One thing I've noticed as I review my writing is all the extra words I include that aren't needed. That's part of the fun (and I'm being sarcastic) of editing.
When I wrote The Hidden Sun, I would fret over sentences and paragraphs as I wrote. I remember there was one line that I just couldn't get to sound good. I got so hung up on it, I started to lose focus on the story. I finally threw my hands up in the air and moved on. When Tristi Pinkston edited the book for its re-release, she masterfully fixed it. Sadly, I don't recall the details aside from just taking out a few words here and there and tada! It flowed very nicely.
The subject this month is really about editing, though I'm taking a bit of a different approach. I've heard from other authors that they suggest to just write the story and then come back to edit it. Some people write and re-write the first chapter over and over and then get frustrated about how slow it is going.
The Hidden Sun was my first book. It took me roughly 5 years from the time I started writing it until the day the first copy was sold. Granted, I was working full time and yadda, yadda, yadda, but still, that's a long time to hold on to a dream.
My second book, The Waxing Moon, came from an idea I got while editing The Hidden Sun. It's done and will hopefully see the light of day within a year's time. The trippy part about The Waxing Moon is that the final version is actually quite a bit different from the first draft. I was shooting for about 100,00 words. When I got to about 65,000, the story was over. So. . .I wrote another 35,000 words and tacked it on the end. My beta readers noticed what I had done right away. The end result? I went back into the original 65,000 words and added some interweaving subplots that enhanced the book--and I think it's much better because of it.
And about those 35,000 at the end that were cut? Let's just say I have a good head start on the third book of the Bariwon series.
In my current work in progress, The Mirror of the Soul, I'm just plowing through the story full steam ahead with the knowledge that I'll be going back to edit, fix, adjust, add, and rewrite what I've done. And isn't it wonderful that writers can do that.
As for the subject of editing and use of redundant phrases, let me end with a few examples:
Advance preview. I guess this means you get to see a preview of something yet to come before someone else?
Over exaggerate. I've used this phrase at least a million times.
Kneel down. Along the same lines of Stand up.
True facts. Very important to use these when writing non-fiction.
Pair of twins. I actually had this on an earlier version of The Hidden Sun.
So, my final conclusion is that it's absolutely necessary that writers plan ahead to avoid using redundancies.

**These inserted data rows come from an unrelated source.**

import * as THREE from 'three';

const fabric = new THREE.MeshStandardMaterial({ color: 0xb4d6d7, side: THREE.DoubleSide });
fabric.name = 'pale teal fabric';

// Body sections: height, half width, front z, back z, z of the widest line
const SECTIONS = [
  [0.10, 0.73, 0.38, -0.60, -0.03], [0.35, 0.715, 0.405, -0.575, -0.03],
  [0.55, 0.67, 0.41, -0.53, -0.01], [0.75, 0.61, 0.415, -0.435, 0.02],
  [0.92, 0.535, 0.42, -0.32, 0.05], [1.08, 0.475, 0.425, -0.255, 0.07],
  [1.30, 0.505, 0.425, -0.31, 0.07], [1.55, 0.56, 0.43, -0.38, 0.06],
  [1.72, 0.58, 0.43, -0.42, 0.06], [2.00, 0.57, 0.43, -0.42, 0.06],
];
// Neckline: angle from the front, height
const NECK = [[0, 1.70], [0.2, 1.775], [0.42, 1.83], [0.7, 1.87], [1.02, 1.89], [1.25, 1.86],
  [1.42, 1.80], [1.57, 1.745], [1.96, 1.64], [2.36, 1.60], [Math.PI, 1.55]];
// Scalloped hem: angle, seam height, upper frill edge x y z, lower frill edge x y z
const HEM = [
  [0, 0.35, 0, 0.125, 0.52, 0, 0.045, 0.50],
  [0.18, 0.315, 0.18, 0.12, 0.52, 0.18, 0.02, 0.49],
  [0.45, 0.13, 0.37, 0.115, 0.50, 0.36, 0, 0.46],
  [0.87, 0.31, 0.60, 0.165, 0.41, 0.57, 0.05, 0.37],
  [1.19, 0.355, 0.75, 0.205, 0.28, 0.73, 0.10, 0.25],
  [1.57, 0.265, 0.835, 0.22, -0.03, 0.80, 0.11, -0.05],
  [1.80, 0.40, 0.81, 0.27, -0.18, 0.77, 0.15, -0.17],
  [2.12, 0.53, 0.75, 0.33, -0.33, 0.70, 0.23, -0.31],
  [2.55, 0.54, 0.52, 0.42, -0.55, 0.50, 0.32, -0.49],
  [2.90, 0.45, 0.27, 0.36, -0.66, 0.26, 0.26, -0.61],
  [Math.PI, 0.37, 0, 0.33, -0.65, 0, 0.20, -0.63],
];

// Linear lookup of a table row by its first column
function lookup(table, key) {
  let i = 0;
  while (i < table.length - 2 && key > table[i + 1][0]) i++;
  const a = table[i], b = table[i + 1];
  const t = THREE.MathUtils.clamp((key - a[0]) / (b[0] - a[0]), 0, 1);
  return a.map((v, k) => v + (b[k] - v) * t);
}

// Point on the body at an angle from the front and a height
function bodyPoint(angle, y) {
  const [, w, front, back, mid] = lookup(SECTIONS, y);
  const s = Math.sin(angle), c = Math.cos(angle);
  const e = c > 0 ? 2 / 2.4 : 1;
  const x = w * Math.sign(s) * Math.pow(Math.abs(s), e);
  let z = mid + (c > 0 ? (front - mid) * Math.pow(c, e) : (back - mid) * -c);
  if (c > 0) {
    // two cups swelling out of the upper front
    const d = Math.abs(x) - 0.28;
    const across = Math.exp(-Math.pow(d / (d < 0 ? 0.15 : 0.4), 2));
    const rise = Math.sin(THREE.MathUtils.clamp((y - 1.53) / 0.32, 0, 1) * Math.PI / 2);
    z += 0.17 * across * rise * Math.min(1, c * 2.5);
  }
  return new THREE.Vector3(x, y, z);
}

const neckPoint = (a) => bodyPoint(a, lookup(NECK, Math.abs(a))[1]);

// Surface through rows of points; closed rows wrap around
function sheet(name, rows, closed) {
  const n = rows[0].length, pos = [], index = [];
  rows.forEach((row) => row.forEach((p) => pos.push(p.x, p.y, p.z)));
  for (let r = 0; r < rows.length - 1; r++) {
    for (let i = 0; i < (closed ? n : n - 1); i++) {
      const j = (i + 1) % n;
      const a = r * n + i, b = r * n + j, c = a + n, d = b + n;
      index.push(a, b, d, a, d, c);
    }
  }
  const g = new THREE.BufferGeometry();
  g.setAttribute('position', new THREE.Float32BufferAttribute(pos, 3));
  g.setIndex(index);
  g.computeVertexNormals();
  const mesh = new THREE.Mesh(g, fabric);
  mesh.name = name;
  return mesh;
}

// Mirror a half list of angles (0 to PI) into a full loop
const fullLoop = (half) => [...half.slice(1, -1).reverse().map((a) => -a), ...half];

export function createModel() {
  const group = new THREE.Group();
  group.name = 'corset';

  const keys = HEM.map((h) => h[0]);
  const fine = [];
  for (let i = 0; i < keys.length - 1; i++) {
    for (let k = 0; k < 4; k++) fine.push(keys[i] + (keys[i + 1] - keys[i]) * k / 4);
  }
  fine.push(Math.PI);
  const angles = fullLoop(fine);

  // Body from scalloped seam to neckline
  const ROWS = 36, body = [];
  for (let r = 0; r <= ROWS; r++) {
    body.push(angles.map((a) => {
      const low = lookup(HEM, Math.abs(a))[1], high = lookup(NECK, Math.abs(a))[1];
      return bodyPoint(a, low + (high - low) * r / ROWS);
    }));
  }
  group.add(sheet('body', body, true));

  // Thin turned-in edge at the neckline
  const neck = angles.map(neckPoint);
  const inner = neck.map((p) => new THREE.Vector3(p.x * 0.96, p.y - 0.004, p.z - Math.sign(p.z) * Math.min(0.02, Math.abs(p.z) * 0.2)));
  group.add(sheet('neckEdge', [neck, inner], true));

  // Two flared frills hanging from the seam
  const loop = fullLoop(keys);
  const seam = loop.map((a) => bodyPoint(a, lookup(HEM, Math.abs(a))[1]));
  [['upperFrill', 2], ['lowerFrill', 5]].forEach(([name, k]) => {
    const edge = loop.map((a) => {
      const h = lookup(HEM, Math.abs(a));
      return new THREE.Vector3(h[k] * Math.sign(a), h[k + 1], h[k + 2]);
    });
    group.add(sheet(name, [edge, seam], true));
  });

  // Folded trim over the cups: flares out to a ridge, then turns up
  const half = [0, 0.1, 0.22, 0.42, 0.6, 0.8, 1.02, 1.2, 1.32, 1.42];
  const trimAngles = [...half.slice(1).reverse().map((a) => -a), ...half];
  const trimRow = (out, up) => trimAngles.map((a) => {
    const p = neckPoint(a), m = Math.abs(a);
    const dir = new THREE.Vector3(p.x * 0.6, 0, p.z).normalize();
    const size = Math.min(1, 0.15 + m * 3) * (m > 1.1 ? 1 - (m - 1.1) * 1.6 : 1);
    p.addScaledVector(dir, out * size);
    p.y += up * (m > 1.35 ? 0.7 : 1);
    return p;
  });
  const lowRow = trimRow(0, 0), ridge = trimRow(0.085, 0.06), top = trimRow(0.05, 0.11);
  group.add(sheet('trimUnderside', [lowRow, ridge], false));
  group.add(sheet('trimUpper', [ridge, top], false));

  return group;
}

And when editing, scrutinize in detail the sum total of your redundant words, with your ultimate goal to completely eliminate them from your writing. If you need help, you can always ask a knowledgeable expert.